When it comes to ensuring the safety and privacy ofimportant business information, the best approach is to focus onprotecting the data itself as it travels between devices anddestinations. Leading analysts are urging companies to move from adevice-centric management philosophy to one that revolves around appsand data. This allows IT to control and protect files even after theyare downloaded from the cloud, and no matter where they travel.Additionally, companies that are concerned about privacy and want addedcontrol over files may want to adopt a hybrid approach, one thatinvolves both on-premise and cloud storage.
Willy Leichter, Global Director, Cloud Security, CipherCloud
Leichter leads CipherCloud’s efforts to evangelize new models for cloud security, and translate that into product requirements and market positioning.
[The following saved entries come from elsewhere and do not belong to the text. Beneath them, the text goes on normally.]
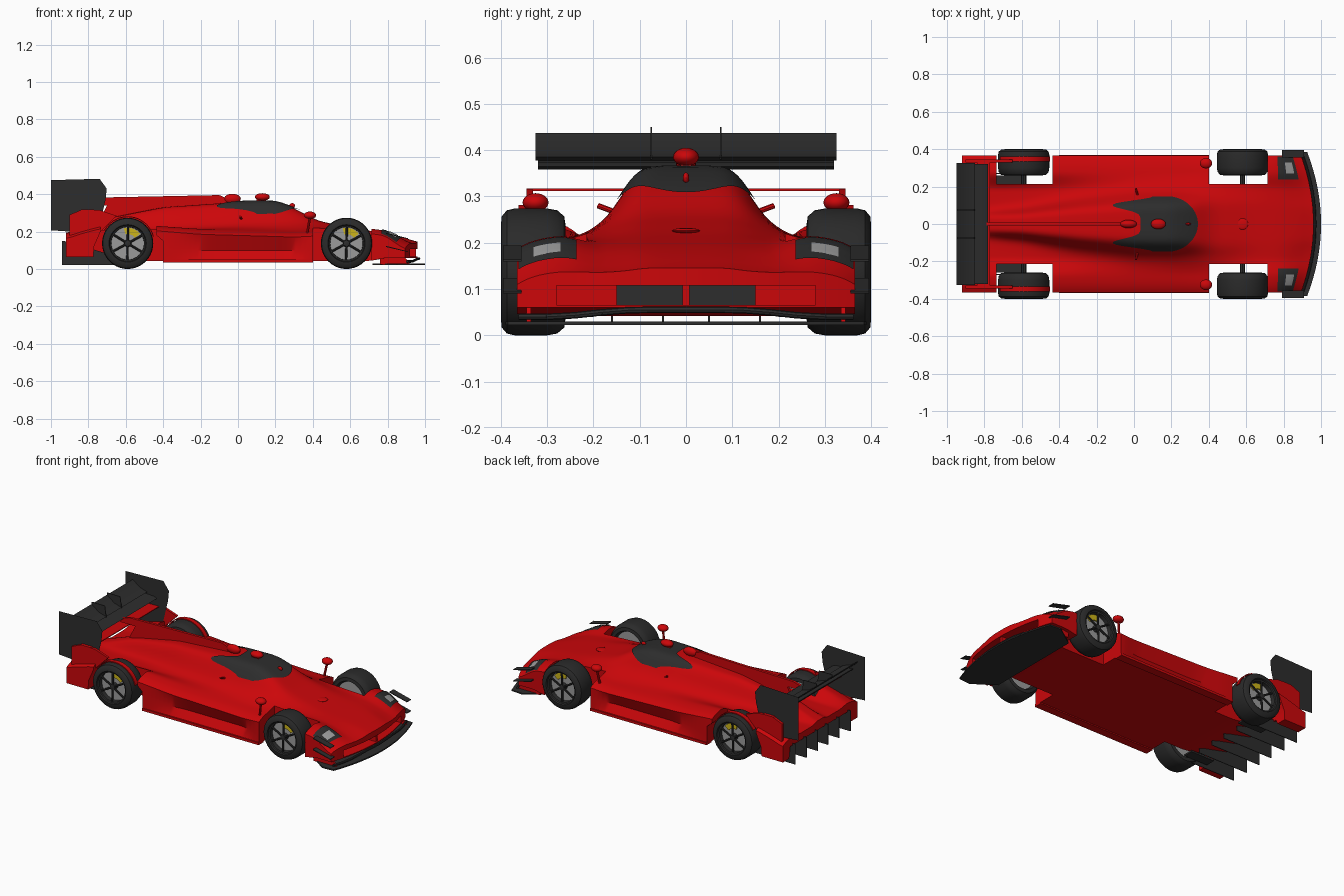
import bpy, bmesh, math
from mathutils import Vector

if "Cube" in bpy.data.objects:
    bpy.data.objects.remove(bpy.data.objects["Cube"])


def material(name, rgb):
    m = bpy.data.materials.new(name)
    m.use_nodes = True
    m.diffuse_color = (*rgb, 1)
    b = m.node_tree.nodes["Principled BSDF"]
    b.inputs["Base Color"].default_value = (*rgb, 1)
    b.inputs["Roughness"].default_value = 0.6
    return m


RED = material("red paint", (0.6, 0.002, 0.003))
CARBON = material("carbon", (0.026, 0.026, 0.026))
RUBBER = material("rubber", (0.023, 0.023, 0.023))
GREY = material("light grey", (0.33, 0.33, 0.33))
YELLOW = material("caliper yellow", (0.6, 0.45, 0.01))


def make(name, verts, faces, mat, smooth=True):
    me = bpy.data.meshes.new(name)
    me.from_pydata([tuple(v) for v in verts], [], faces)
    bm = bmesh.new()
    bm.from_mesh(me)
    bmesh.ops.recalc_face_normals(bm, faces=bm.faces)
    bm.to_mesh(me)
    bm.free()
    me.materials.append(mat)
    ob = bpy.data.objects.new(name, me)
    bpy.context.collection.objects.link(ob)
    if smooth:
        shade(ob)
    return ob


def shade(ob):
    bpy.ops.object.select_all(action='DESELECT')
    ob.select_set(True)
    bpy.context.view_layer.objects.active = ob
    bpy.ops.object.shade_smooth_by_angle(angle=math.radians(35))


def prism(name, pts, lo, hi, mat, axis="y"):
    """Extrude an outline along y (points x,z) or along z (points x,y)."""
    put = (lambda p, t: (p[0], t, p[1])) if axis == "y" else (lambda p, t: (p[0], p[1], t))
    n = len(pts)
    verts = [put(p, t) for t in (lo, hi) for p in pts]
    faces = [list(range(n)), list(range(2 * n - 1, n - 1, -1))]
    faces += [(i, (i + 1) % n, n + (i + 1) % n, n + i) for i in range(n)]
    return make(name, verts, faces, mat)


def box(name, x0, x1, y0, y1, z0, z1, mat):
    return prism(name, [(x0, z0), (x1, z0), (x1, z1), (x0, z1)], y0, y1, mat)


def ball(name, loc, size, mat):
    bm = bmesh.new()
    bmesh.ops.create_uvsphere(bm, u_segments=20, v_segments=12, radius=1)
    verts = [Vector(loc) + Vector(a * b for a, b in zip(v.co, size)) for v in bm.verts]
    faces = [[v.index for v in f.verts] for f in bm.faces]
    bm.free()
    return make(name, verts, faces, mat)


def rod(name, a, b, r, mat):
    a, b = Vector(a), Vector(b)
    q = (b - a).to_track_quat('Z', 'Y')
    ring = [q @ Vector((r * math.cos(k * math.tau / 8), r * math.sin(k * math.tau / 8), 0)) for k in range(8)]
    faces = [(i, (i + 1) % 8, 8 + (i + 1) % 8, 8 + i) for i in range(8)]
    return make(name, [p + v for p in (a, b) for v in ring], faces + [list(range(8)), list(range(8, 16))], mat)


# Body surface: crown, valley and shoulder heights along the length
CROWN = [(-.92, .19), (-.7, .27), (-.4, .33), (0, .358), (.2, .36), (.3, .325), (.42, .26), (.6, .22), (.8, .19), (.9, .165), (.97, .14)]
VALLEY = [(-.92, .18), (-.5, .2), (.4, .215), (.7, .2), (.8, .185), (.97, .13)]
SHOULDER = [(-.92, .19), (-.85, .215), (-.72, .25), (-.45, .235), (-.2, .215), (.3, .2), (.7, .22), (.8, .208), (.9, .17), (.97, .13)]
DOME = [(-.92, .05), (-.6, .07), (-.3, .115), (0, .148), (.3, .152), (.45, .165), (.97, .12)]
BELLY = [(-.92, .14), (-.8, .1), (-.55, .042), (.7, .042), (.8, .06), (.97, .06)]


def lerp(table, x):
    def f(t):
        t = min(max(t, table[0][0]), table[-1][0])
        for (a, p), (b, q) in zip(table, table[1:]):
            if t <= b:
                return p + (q - p) * (t - a) / (b - a)
    return (f(x - .03) + f(x) + f(x + .03)) / 3


def step(a, b, t):
    t = min(max((t - a) / (b - a), 0), 1)
    return t * t * (3 - 2 * t)


HALF = 0.365


def sweep(x, y):
    return x - .5 * y * y * step(.72, .96, x)


def skin(x, y, lift=0):
    v = lerp(VALLEY, x)
    base = v + (lerp(SHOULDER, x) - v) * step(.18, .28, abs(y))
    z = base + (lerp(CROWN, x) - v) / (1 + (abs(y) / lerp(DOME, x)) ** 6)
    return (sweep(x, y), y, z - .03 * (abs(y) / HALF) ** 8 + lift)


def under(x, y):
    z = lerp(BELLY, x)
    return (sweep(x, y), y, min(z, .065) if abs(y) > .3 else z)


# Main body, lofted from cross sections
N, M = 61, 72
ys = [-HALF + 2 * HALF * i / (N - 1) for i in range(N)]
R = 2 * N + 2
verts, faces = [], []
for j in range(M + 1):
    x = -.92 + 1.88 * j / M
    waist = HALF - .035 * step(-.4, -.1, x) * (1 - step(.25, .4, x))
    side = [(sweep(x, HALF), s * waist, .1) for s in (1, -1)]
    verts += [skin(x, y) for y in ys] + [side[0]] + [under(x, y) for y in reversed(ys)] + [side[1]]
for j in range(M):
    a, b = j * R, (j + 1) * R
    faces += [(a + i, a + (i + 1) % R, b + (i + 1) % R, b + i) for i in range(R)]
for o in (0, M * R):
    faces += [(o + i, o + i + 1, o + 2 * N - 1 - i, o + 2 * N - i) for i in range(N - 1)]
    faces += [(o + N - 1, o + N, o + N + 1), (o, o + 2 * N, o + 2 * N + 1)]
body = make("body", verts, faces, RED, False)

# Wheel bays and nose intake are cut out of the body
REAR_BAY = [(-.78, -.1), (-.4, -.1), (-.4, .15), (-.435, .18), (-.435, .6), (-.735, .6), (-.735, .2), (-.77, .12)]
cutters = [box("intake_cutter", .87, 1.1, -.28, .28, .066, .108, RED)]
for s in (1, -1):
    lo, hi = sorted((s * .215, s * .6))
    cutters.append(box("front_bay_cutter", .4, .715, lo, hi, -.1, .6, RED))
    cutters.append(prism("rear_bay_cutter", REAR_BAY, lo, hi, RED))
bpy.context.view_layer.objects.active = body
for c in cutters:
    m = body.modifiers.new("cut", 'BOOLEAN')
    m.operation, m.solver, m.object = 'DIFFERENCE', 'EXACT', c
    bpy.ops.object.modifier_apply(modifier=m.name)
    bpy.data.objects.remove(c)
shade(body)


def patch(name, y0, y1, back, front, lift, mat, n=24, m=16):
    """Thin painted panel that follows the body skin."""
    v = []
    for i in range(n + 1):
        y = y0 + (y1 - y0) * i / n
        v += [skin(back(y) + (front(y) - back(y)) * k / m, y, lift) for k in range(m + 1)]
    w = m + 1
    f = [(i * w + k, i * w + k + 1, i * w + w + k + 1, i * w + w + k) for i in range(n) for k in range(m)]
    return make(name, v, f, mat)


# Windscreen with swept-back side glass
patch("windscreen", -.148, .148,
      lambda y: .035 - .15 * math.exp(-((abs(y) - .1) / .03) ** 2) + .08 * step(.11, .148, abs(y)),
      lambda y: .17 + .172 * math.sqrt(1 - (y / .15) ** 2), .007, CARBON, 40, 24)

# Nose grille and centre post
box("grille", .872, .876, -.15, .15, .064, .11, CARBON)
box("grille_post", .87, .952, -.008, .008, .062, .112, RED)

# Front splitter
edge = [(1 - .5 * y * y, y) for y in [(i - 8) * .385 / 8 for i in range(17)]]
prism("splitter", [(.72, -.3), (.85, -.39)] + edge + [(.85, .39), (.72, .3)], .022, .03, CARBON, "z")
rim = [Vector((.968 - .5 * y * y, y, .055 - .015 * step(.1, .3, abs(y)))) for y in [(i - 6) * .06 for i in range(13)]]
for a, b in zip(rim, rim[1:]):
    rod("lower_lip", a, b, .007, CARBON)

# Rear wing: two-element aerofoil
prism("wing_main", [(-.78, .365), (-.8, .374), (-.88, .378), (-.92, .385), (-.92, .379), (-.86, .362), (-.8, .358)], -.32, .32, CARBON)
prism("wing_flap", [(-.85, .385), (-.9, .4), (-.95, .437), (-.945, .425), (-.9, .385), (-.86, .378)], -.325, .325, CARBON)

# Rear cross beam under the wing
box("rear_beam", -.84, -.77, -.345, .345, .312, .317, RED)

# Shark fin, roof intake and camera pod
prism("shark_fin", [(-.82, .36), (-.74, .382), (-.1, .395), (-.02, .36), (-.1, .33), (-.5, .29), (-.74, .26), (-.7, .34), (-.8, .34)], -.008, .008, RED)
ball("roof_intake", (-.03, 0, .375), (.045, .022, .027), RED)
ball("camera_pod", (.13, 0, .385), (.04, .028, .02), RED)
box("camera_stalk", .1, .15, -.012, .012, .34, .38, RED)
ball("screen_sensor", (.29, 0, .34), (.015, .007, .012), RED)
ball("hood_bump", (.58, 0, .226), (.03, .03, .006), RED)


def arc(cx, cz, r, a0, a1, n=20):
    return [(cx + r * math.cos(math.radians(a0 + (a1 - a0) * i / n)),
             cz + r * math.sin(math.radians(a0 + (a1 - a0) * i / n))) for i in range(n + 1)]


def lathe(name, profile, x, z, s, mat, n=40):
    v = [(x + r * math.cos(k * math.tau / n), s * y, z + r * math.sin(k * math.tau / n))
         for k in range(n) for r, y in profile]
    p = len(profile)
    f = [(k * p + i, k * p + i + 1, (k + 1) % n * p + i + 1, (k + 1) % n * p + i)
         for k in range(n) for i in range(p - 1)]
    return make(name, v, f, mat)


def wheel(name, x, s):
    z, y0 = .137, .26
    lathe(name + "_tyre", [(.09, y0 + .02), (.1, y0), (.12, y0 + .003), (.133, y0 + .018), (.137, y0 + .04),
                           (.137, .37), (.133, .387), (.12, .398), (.1, .4), (.095, .392), (.093, .36)], x, z, s, RUBBER)
    lathe(name + "_disc", [(.001, .362), (.094, .362), (.094, y0 + .02), (.001, y0 + .02)], x, z, s, GREY)
    lathe(name + "_rim", [(.087, .365), (.088, .39), (.096, .393)], x, z, s, CARBON)
    lathe(name + "_hub", [(.001, .392), (.016, .39), (.02, .362)], x, z, s, CARBON, 16)
    lo, hi = sorted((s * .36, s * .37))
    prism(name + "_caliper", arc(x, z, .083, 38, 104, 8) + arc(x, z, .05, 104, 38, 8), lo, hi, YELLOW)
    for k in range(6):
        t = k * math.tau / 6 + .5
        rod(name + "_spoke", (x, s * .384, z), (x + .09 * math.cos(t), s * .387, z + .09 * math.sin(t)), .006, CARBON)
    rod(name + "_axle", (x, s * .2, z), (x, s * .3, z), .014, CARBON)


PLATE = [(-1, .475), (-.74, .482), (-.702, .43), (-.708, .37), (-.745, .215), (-.9, .2), (-1, .207)]
BRACKET = [(-.95, .45), (-.86, .45), (-.85, .38), (-.9, .395), (-.95, .43)]
BLADE = [(-.9, .17), (-.9, .29), (-.84, .315), (-.74, .315), (-.65, .285), (-.735, .2)]
FIN = [(-.94, .022), (-.94, .15), (-.9, .145), (-.6, .05), (-.6, .022)]

# Mirrored parts
for s, side in ((1, "left"), (-1, "right")):
    def slab(name, pts, y0, y1, mat):
        prism(side + "_" + name, pts, *sorted((s * y0, s * y1)), mat)
    wheel(side + "_front_wheel", .58, s)
    wheel(side + "_rear_wheel", -.59, s)
    slab("rear_fender_rail", arc(-.59, .137, .145, 15, 150) + arc(-.59, .137, .14, 150, 15), .335, .362, RED)
    slab("fender_blade", BLADE, .33, .345, RED)
    slab("rear_floor", [(-.74, .04), (-.58, .04), (-.58, .05), (-.74, .05)], .2, .26, CARBON)
    make(side + "_wing_end_plate", [(x, s * .326, z) for x, z in PLATE], [range(len(PLATE))], CARBON)
    slab("wing_bracket", BRACKET, .073, .077, CARBON)
    for y in (.05, .16, .27):
        slab("diffuser_fin", FIN, y - .002, y + .002, CARBON)
    # Headlights
    patch(side + "_headlight_panel", s * .237, s * .362, lambda y: .775, lambda y: .905, .005, CARBON)
    patch(side + "_headlight", s * .27, s * .33, lambda y: .83, lambda y: .885, .008, GREY)
    # Dive planes and splitter mounts
    for z in (.1, .17):
        slab("dive_plane", [(.79, z + .018), (.91, z - .01), (.91, z - .006), (.79, z + .024)], .355, .395, CARBON)
    slab("splitter_mount", [(.76, .025), (.92, .025), (.88, .08), (.76, .08)], .335, .345, RED)
    # Mirrors and small cockpit winglets
    ball(side + "_mirror", (.385, s * .325, .287), (.033, .028, .02), RED)
    rod(side + "_mirror_post", (.385, s * .325, .28), (.37, s * .315, .19), .007, RED)
    rod(side + "_winglet", (.02, s * .15, .265), (.01, s * .19, .28), .006, RED)
    slab("side_skirt", [(-.4, .035), (.4, .035), (.4, .05), (-.4, .05)], .32, .37, RED)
He has experience in a range of IT areas including cloud platforms, B2B applications, network security, data loss prevention, email security and network access control. He is a frequent speaker on cloud and IT security issues at industry events in North America, Latin America, Europe and Asia and has held marketing and product management positions in the US and Europe at CipherCloud, Axway, Websense, Tumbleweed Communications and Secure Computing (now McAfee).
Whenit comes to cloud security, there are two components. The first is thenetwork security defenses that cloud providers built natively intocloud. While advances like server-to-server encryption make it harderfor unauthorized parties to breach the cloud application, a second typeof protection is needed at the data level. Security controls like dataencryption and tokenization add another layer of security for sensitiveinformation in cloud applications.
These controls are the securityaction center-piece of a lifecycle approach to cloud informationprotection:
- Start with cloud discovery to identify and riskscore all cloud applications in the enterprise. This first step detectsshadow IT and helps the enterprise understand the different externallocations where employees are sending corporate data.
- Next,use a data loss prevention (DLP) engine to set policy actions (encrypt,tokenize, quarantine) according to data type, e.g., credit cardnumbers
- Continuously monitor information to detect and flag suspicious data access activities